§ What needs to be done
Below are some records; copy each line in them that contains "HEIGHT".

§ Extracted records
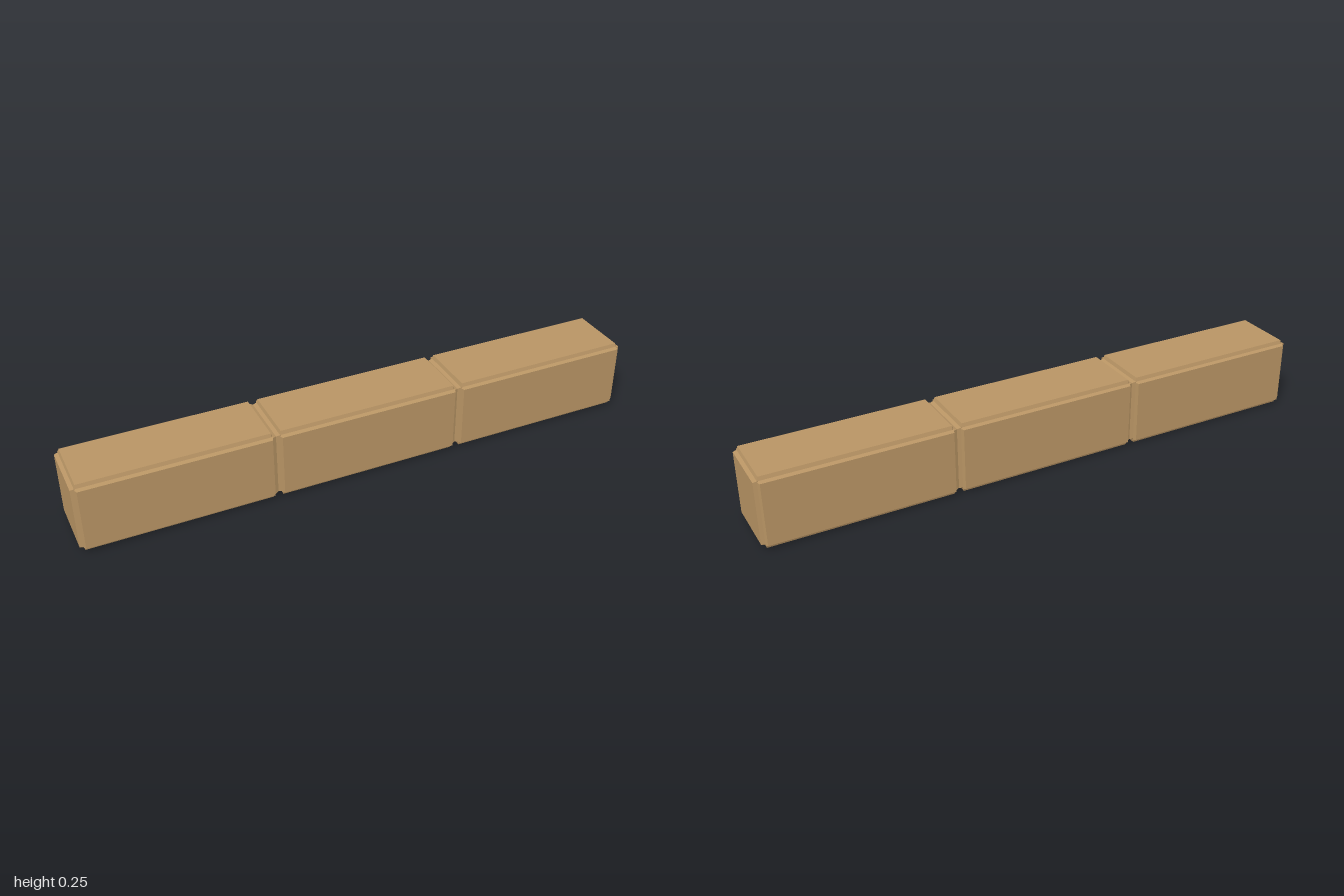
import * as THREE from 'three';

const LENGTH = 2 / 3, HEIGHT = 0.255, DEPTH = 0.24;
const INSET = 0.017; // from a block's edge to its flat faces
const NOTCH = 0.0125; // depth of the groove that runs along every edge

// Hollow block with coved edges, open underneath
function blockGeometry() {
  const half = [LENGTH / 2, HEIGHT / 2, DEPTH / 2];
  const geo = new THREE.BoxGeometry(1, 1, 1, 3, 3, 3);
  const pos = geo.attributes.position;
  for (let i = 0; i < pos.count; i++) {
    const p = [pos.getX(i), pos.getY(i), pos.getZ(i)];
    const outer = p.map((v) => Math.abs(v) > 0.4);
    const onEdge = outer.filter(Boolean).length > 1;
    const q = p.map((v, a) => {
      const inset = !outer[a] ? INSET : onEdge ? NOTCH : 0;
      return Math.sign(v) * (half[a] - inset);
    });
    pos.setXYZ(i, ...q);
  }

  // Leave out the flat bottom panel
  const index = geo.index.array, kept = [];
  for (let i = 0; i < index.length; i += 3) {
    const tri = [index[i], index[i + 1], index[i + 2]];
    if (!tri.every((v) => pos.getY(v) < -HEIGHT / 2 + 0.001)) kept.push(...tri);
  }
  geo.setIndex(kept);
  geo.clearGroups();

  // Separate the facets for crisp edges
  const flat = geo.toNonIndexed();
  flat.computeVertexNormals();
  return flat;
}

export function createModel() {
  const group = new THREE.Group();
  group.name = 'blockBeam';
  const tan = new THREE.MeshStandardMaterial({ color: 0xb89464, side: THREE.DoubleSide });
  tan.name = 'tan';

  // Three blocks end to end
  const geometry = blockGeometry();
  ['rightBlock', 'middleBlock', 'leftBlock'].forEach((name, i) => {
    const block = new THREE.Mesh(geometry, tan);
    block.name = name;
    block.position.set((i - 1) * LENGTH, HEIGHT / 2, 0);
    group.add(block);
  });
  return group;
}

§ Output of the task
const LENGTH = 2 / 3, HEIGHT = 0.255, DEPTH = 0.24;
  const half = [LENGTH / 2, HEIGHT / 2, DEPTH / 2];
    if (!tri.every((v) => pos.getY(v) < -HEIGHT / 2 + 0.001)) kept.push(...tri);
    block.position.set((i - 1) * LENGTH, HEIGHT / 2, 0);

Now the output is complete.